Environmental Satisfaction, Coping, and Health Outcomes in the Office Habitat

Publication Type

Conference Proceedings



One of the guiding theorems of habitat selection theory is that organisms should seek out and prefer to be in environments that are conducive to their survival and well-being and that they should avoid environments that are likely to have negative effects (Orions, 1980). If such environments cannot be avoided, then organisms should engage in behaviors likely to reduce discomforts or harm. For humans, such behaviors include modifications of the environment, changes in behavior that lead to a better "fit" with environmental condition, and intrapsychic processes that change how one thinks or feels about the environment. In this paper, we would like to explore the relationship between people and the work environment as it relates to the habitat selection theorem. Specifically, we will look at how people modify their environments to make them more appealing and how they cope with discomforts. We will also identify features of the environment that influence satisfaction levels and health outcomes.

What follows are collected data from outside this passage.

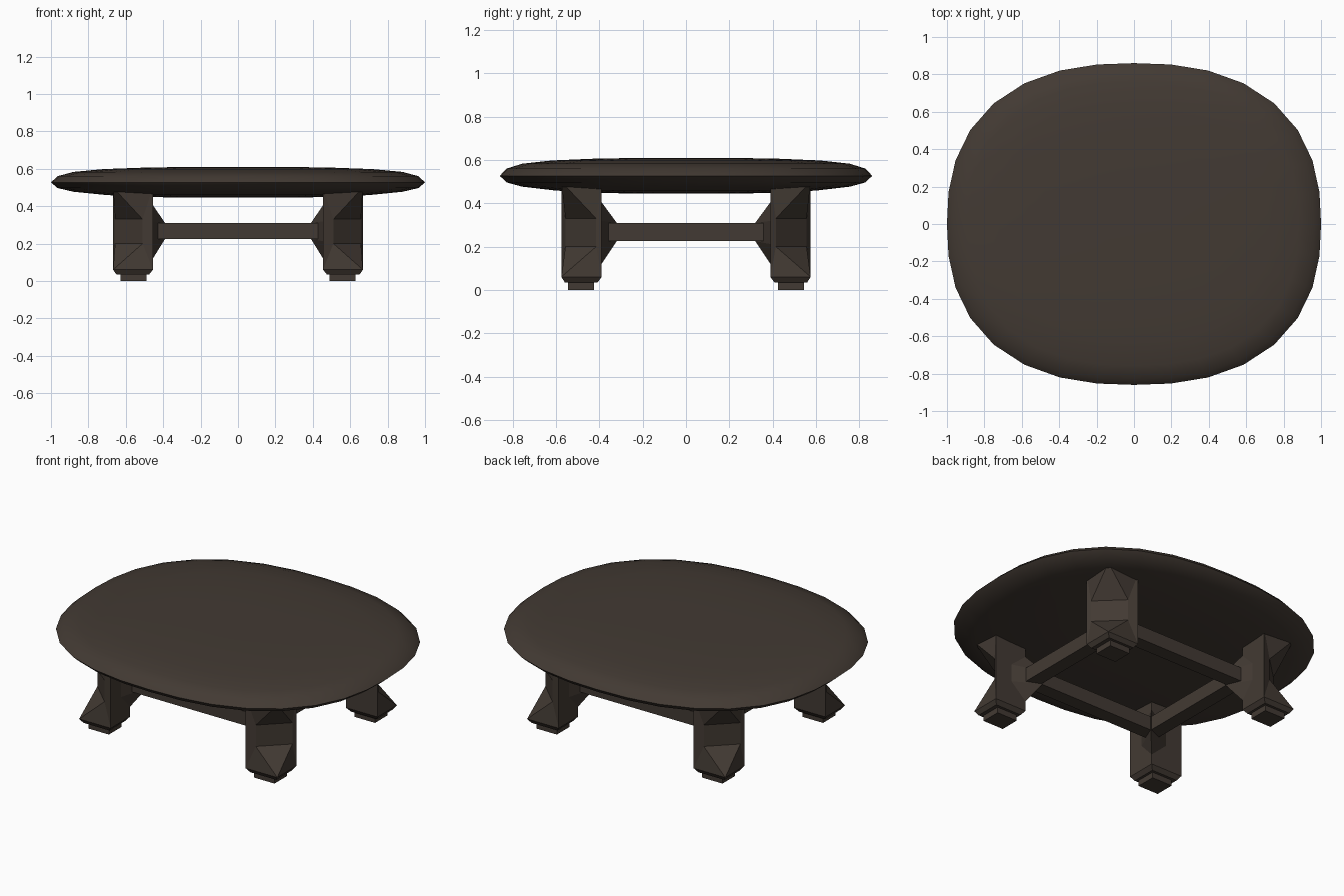
import bpy, bmesh, math

if "Cube" in bpy.data.objects:
    bpy.data.objects.remove(bpy.data.objects["Cube"])

wood = bpy.data.materials.new("dark_wood")
wood.diffuse_color = (0.055, 0.042, 0.033, 1)
wood.use_nodes = True
wood.node_tree.nodes["Principled BSDF"].inputs["Base Color"].default_value = wood.diffuse_color


def make(name, verts, faces=None, mirror=None):
    """Mesh from faces, or the convex hull of the points when none are given."""
    bm = bmesh.new()
    vs = [bm.verts.new(v) for v in verts]
    if faces is None:
        bmesh.ops.convex_hull(bm, input=vs)
    else:
        for f in faces:
            bm.faces.new([vs[i] for i in f])
    bmesh.ops.recalc_face_normals(bm, faces=bm.faces[:])
    me = bpy.data.meshes.new(name)
    bm.to_mesh(me)
    bm.free()
    ob = bpy.data.objects.new(name, me)
    bpy.context.collection.objects.link(ob)
    me.materials.append(wood)
    if mirror:
        m = ob.modifiers.new("mirror", 'MIRROR')
        m.use_axis = mirror
        m.use_mirror_merge = False
    return ob


def rect(x0, x1, y0, y1, z):
    return [(x1, y1, z), (x1, y0, z), (x0, y0, z), (x0, y1, z)]


# Rounded pebble-shaped top: superellipse rings from bottom to top
N = 32
profile = [(0.3, .445), (0.5, .45), (0.7, .459), (0.88, .477), (0.965, .497), (1, .527),
           (0.965, .56), (0.88, .583), (0.72, .598), (0.5, .606), (0.25, .61)]


def spow(v):
    # radius keeping the angle even around the outline
    c, s = math.cos(v), math.sin(v)
    r = (abs(c) ** 2.41 + abs(s) ** 2.41) ** (-1 / 2.41)
    return c * r, s * r * 0.86


outline = [spow(2 * math.pi * i / N) for i in range(N)]
verts = [(x * s, y * s, z) for s, z in profile for x, y in outline]
faces = [(k * N + i, k * N + (i + 1) % N, (k + 1) * N + (i + 1) % N, (k + 1) * N + i)
         for k in range(len(profile) - 1) for i in range(N)]
faces += [range(N), range((len(profile) - 1) * N, len(profile) * N)]
top = make("table_top", verts, faces)
bpy.context.view_layer.objects.active = top
top.select_set(True)
bpy.ops.object.shade_smooth_by_angle(angle=math.radians(40))
top.select_set(False)

# Four legs: square blocks with a waist cut into the outer corner
X0, X1, Y0, Y1 = .455, .668, .39, .576
A, B = (.657, .415), (.51, .557)
verts = rect(.475, .65, .408, .56, .035) + rect(X0, X1, Y0, Y1, .06) + rect(X0, X1, Y0, Y1, .5)
verts += [(*A, .2), (*B, .2), (*A, .33), (*B, .33)]          # 12..15
faces = [(0, 1, 2, 3), (8, 9, 10, 11)]
faces += [(i, (i + 1) % 4, 4 + (i + 1) % 4, 4 + i) for i in range(4)]
faces += [(5, 6, 10, 9), (6, 7, 11, 10)]                      # inner sides
faces += [(5, 4, 12), (5, 12, 14, 9), (9, 14, 8)]             # outer x side
faces += [(7, 4, 13), (7, 13, 15, 11), (11, 15, 8)]           # outer y side
faces += [(4, 12, 13), (12, 13, 15, 14), (8, 14, 15)]         # waist
make("leg", verts, faces, (True, True, False))

# Small square feet
make("foot", rect(.49, .627, .424, .544, 0) + rect(.49, .627, .424, .544, .04),
     mirror=(True, True, False))

# Faceted brackets where the rails meet the inner leg corners
make("bracket", [(.39, .32, .225), (.39, .32, .31), (X0, Y0, .12), (X0, Y0, .405),
                 (X0 + .01, .50, .21), (X0 + .01, .50, .32),
                 (.58, Y0 + .01, .21), (.58, Y0 + .01, .32),
                 (.5, .43, .12), (.5, .43, .405)], mirror=(True, True, False))

# Stretcher rails forming a rectangular frame
make("long_rail", rect(-.47, .47, .325, .41, .225) + rect(-.47, .47, .325, .41, .31),
     mirror=(False, True, False))
make("short_rail", rect(.395, .48, -.4, .4, .225) + rect(.395, .48, -.4, .4, .31),
     mirror=(True, False, False))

1991 International Solar Energy Society Conference

Year of Publication